*** Opening EXTRACTED DATA ***
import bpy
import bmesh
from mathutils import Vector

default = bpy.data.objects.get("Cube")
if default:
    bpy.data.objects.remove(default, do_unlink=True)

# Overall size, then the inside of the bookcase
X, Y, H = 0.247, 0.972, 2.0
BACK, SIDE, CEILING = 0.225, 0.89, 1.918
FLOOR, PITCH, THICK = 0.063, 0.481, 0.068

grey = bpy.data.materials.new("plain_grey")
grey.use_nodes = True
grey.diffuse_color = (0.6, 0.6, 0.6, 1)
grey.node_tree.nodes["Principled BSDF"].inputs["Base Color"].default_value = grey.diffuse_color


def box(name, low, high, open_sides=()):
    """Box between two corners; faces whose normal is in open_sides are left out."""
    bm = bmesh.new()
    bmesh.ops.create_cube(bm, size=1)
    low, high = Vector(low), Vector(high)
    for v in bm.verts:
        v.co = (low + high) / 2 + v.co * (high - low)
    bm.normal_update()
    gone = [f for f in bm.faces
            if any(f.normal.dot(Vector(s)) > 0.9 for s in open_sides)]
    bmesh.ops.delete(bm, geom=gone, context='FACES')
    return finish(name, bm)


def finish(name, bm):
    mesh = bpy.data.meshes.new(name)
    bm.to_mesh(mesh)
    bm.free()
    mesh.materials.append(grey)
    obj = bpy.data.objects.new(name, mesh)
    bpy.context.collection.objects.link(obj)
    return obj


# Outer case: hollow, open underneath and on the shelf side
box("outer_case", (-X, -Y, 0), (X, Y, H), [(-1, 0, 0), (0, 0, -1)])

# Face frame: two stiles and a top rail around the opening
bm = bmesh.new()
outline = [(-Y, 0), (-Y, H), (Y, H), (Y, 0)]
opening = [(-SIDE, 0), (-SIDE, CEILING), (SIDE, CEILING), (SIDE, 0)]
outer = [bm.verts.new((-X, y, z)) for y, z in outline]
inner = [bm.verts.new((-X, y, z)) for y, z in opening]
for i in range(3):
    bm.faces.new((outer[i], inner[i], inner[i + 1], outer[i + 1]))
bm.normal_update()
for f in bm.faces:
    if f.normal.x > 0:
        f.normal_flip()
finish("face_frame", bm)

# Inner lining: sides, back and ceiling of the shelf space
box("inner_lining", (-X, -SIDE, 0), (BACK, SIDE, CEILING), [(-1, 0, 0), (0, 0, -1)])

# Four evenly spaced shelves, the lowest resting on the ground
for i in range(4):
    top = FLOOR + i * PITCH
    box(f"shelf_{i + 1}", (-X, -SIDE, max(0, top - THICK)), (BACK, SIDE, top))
*** Closing EXTRACTED DATA ***
*** Opening EXTRACTED DATA ***
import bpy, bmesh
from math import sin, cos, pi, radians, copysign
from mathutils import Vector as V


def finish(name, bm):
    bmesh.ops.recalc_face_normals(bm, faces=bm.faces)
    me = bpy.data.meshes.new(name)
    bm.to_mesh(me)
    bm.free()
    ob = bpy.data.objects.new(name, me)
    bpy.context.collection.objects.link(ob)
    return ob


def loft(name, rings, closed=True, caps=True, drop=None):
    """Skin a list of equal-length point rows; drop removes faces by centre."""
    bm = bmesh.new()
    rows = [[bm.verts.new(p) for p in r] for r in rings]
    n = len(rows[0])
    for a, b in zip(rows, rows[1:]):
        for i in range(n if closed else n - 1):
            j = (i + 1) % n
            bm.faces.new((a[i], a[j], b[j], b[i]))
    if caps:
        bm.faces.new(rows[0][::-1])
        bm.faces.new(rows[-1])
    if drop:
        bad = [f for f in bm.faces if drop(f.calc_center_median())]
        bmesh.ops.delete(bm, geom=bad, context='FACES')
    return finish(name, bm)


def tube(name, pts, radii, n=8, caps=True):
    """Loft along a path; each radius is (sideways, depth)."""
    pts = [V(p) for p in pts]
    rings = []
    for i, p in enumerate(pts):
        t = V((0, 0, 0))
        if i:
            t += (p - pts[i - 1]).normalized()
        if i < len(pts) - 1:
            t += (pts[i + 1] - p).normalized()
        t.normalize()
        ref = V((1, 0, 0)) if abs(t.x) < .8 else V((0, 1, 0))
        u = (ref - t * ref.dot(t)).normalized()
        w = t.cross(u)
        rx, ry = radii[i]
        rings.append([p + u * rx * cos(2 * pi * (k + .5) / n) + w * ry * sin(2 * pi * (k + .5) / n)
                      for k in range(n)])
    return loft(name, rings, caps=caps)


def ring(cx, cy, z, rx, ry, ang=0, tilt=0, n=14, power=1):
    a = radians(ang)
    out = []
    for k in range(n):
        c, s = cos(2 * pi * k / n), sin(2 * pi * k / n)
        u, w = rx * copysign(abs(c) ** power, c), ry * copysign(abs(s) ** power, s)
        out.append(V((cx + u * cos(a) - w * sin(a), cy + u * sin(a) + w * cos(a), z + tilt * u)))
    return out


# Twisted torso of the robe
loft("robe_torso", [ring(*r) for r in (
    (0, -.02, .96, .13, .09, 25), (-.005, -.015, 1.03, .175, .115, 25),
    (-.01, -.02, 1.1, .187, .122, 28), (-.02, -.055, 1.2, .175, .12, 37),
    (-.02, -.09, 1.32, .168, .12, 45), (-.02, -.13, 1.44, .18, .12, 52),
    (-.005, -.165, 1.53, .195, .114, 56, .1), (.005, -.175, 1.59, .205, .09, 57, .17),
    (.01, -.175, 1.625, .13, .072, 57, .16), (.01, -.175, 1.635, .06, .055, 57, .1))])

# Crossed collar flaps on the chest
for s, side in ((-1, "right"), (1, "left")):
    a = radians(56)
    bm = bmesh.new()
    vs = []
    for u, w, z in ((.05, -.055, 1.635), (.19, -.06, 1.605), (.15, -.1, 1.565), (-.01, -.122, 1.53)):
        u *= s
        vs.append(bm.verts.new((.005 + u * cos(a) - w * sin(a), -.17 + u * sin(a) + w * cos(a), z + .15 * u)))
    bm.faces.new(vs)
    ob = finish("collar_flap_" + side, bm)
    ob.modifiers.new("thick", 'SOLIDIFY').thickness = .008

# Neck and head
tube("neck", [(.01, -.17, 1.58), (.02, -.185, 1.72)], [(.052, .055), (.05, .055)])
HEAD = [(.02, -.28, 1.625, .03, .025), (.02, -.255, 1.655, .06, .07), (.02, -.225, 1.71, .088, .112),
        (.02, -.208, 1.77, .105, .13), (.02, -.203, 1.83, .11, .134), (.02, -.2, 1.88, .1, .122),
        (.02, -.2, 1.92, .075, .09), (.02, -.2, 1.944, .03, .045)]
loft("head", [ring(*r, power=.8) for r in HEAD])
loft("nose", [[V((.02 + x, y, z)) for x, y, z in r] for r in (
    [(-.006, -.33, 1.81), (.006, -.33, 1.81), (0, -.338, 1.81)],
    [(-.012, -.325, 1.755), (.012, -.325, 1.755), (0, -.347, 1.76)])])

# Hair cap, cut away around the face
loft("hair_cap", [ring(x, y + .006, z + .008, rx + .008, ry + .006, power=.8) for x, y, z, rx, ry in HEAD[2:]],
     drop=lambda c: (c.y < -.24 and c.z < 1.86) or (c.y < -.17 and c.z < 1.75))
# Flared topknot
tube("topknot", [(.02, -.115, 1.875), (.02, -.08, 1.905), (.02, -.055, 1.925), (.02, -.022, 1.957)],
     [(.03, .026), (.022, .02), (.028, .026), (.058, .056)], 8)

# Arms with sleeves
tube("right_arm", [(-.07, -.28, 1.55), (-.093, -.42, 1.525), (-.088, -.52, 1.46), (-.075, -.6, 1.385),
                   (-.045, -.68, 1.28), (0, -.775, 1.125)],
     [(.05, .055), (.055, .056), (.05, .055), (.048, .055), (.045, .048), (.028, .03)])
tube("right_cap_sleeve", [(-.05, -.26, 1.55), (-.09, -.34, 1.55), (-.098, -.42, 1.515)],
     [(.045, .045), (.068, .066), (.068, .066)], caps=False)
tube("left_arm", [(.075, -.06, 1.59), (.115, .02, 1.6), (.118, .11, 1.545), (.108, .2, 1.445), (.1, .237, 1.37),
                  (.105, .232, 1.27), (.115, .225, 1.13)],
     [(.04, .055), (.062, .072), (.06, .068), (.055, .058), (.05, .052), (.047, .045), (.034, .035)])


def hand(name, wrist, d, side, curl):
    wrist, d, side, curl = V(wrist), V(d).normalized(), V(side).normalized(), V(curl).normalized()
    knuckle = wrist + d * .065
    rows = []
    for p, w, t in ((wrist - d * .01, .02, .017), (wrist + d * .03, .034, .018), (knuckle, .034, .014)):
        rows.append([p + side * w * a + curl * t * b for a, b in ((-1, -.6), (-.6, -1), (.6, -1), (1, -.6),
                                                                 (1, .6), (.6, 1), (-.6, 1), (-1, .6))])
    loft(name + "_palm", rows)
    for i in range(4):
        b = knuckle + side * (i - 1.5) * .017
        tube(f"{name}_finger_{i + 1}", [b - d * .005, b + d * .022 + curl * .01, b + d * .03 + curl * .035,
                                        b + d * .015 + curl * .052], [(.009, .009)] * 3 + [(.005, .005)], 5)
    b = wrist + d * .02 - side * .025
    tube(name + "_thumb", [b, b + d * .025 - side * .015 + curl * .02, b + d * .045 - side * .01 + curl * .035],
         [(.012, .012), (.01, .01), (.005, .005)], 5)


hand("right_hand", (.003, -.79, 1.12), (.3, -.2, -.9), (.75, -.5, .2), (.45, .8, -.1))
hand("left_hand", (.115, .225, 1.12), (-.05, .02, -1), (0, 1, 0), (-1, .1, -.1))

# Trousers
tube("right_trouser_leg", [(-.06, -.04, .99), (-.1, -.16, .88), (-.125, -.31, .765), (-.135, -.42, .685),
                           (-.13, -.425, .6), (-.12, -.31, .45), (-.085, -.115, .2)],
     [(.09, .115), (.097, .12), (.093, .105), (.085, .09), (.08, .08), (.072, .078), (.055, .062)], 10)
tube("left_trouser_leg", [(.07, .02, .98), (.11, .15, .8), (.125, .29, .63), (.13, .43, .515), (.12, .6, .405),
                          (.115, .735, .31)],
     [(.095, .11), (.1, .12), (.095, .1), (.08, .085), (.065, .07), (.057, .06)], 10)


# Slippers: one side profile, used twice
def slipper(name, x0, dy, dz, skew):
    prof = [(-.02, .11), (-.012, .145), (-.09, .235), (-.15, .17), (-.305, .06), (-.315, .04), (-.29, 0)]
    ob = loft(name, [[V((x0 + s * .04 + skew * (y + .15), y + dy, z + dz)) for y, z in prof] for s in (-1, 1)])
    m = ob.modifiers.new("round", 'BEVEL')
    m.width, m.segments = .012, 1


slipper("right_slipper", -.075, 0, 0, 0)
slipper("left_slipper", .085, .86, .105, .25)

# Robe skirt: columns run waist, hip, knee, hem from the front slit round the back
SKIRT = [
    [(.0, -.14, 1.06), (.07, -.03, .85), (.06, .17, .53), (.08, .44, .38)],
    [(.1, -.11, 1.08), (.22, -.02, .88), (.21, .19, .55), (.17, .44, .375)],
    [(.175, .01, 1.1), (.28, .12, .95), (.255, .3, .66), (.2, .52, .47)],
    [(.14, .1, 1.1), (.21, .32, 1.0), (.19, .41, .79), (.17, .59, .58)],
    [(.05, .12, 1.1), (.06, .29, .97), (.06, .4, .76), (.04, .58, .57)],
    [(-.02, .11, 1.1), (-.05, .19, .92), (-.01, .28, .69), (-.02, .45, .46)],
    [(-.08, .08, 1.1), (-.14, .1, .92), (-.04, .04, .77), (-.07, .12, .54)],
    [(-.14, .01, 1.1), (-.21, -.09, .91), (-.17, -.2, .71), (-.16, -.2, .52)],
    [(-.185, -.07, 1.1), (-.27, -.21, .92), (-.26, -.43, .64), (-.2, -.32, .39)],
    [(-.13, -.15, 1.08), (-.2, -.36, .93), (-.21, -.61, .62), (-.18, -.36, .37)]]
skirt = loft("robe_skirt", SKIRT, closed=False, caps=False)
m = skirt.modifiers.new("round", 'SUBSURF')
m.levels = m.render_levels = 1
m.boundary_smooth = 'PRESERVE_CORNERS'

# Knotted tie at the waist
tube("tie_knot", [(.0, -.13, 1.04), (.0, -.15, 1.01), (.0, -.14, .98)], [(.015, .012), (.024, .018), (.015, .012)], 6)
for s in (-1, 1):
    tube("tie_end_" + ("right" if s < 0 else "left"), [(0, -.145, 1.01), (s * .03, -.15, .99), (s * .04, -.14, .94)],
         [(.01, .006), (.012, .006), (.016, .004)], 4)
*** Closing EXTRACTED DATA ***
[TASK TO COMPLETE] Wherever the line holding "bpy.context.collection.objects.link(obj)" falls in the entries above, copy exactly from it through the line holding "# Inner lining: sides, back", inclusive, and add nothing.

[RESULT]
    bpy.context.collection.objects.link(obj)
    return obj


# Outer case: hollow, open underneath and on the shelf side
box("outer_case", (-X, -Y, 0), (X, Y, H), [(-1, 0, 0), (0, 0, -1)])

# Face frame: two stiles and a top rail around the opening
bm = bmesh.new()
outline = [(-Y, 0), (-Y, H), (Y, H), (Y, 0)]
opening = [(-SIDE, 0), (-SIDE, CEILING), (SIDE, CEILING), (SIDE, 0)]
outer = [bm.verts.new((-X, y, z)) for y, z in outline]
inner = [bm.verts.new((-X, y, z)) for y, z in opening]
for i in range(3):
    bm.faces.new((outer[i], inner[i], inner[i + 1], outer[i + 1]))
bm.normal_update()
for f in bm.faces:
    if f.normal.x > 0:
        f.normal_flip()
finish("face_frame", bm)

# Inner lining: sides, back and ceiling of the shelf space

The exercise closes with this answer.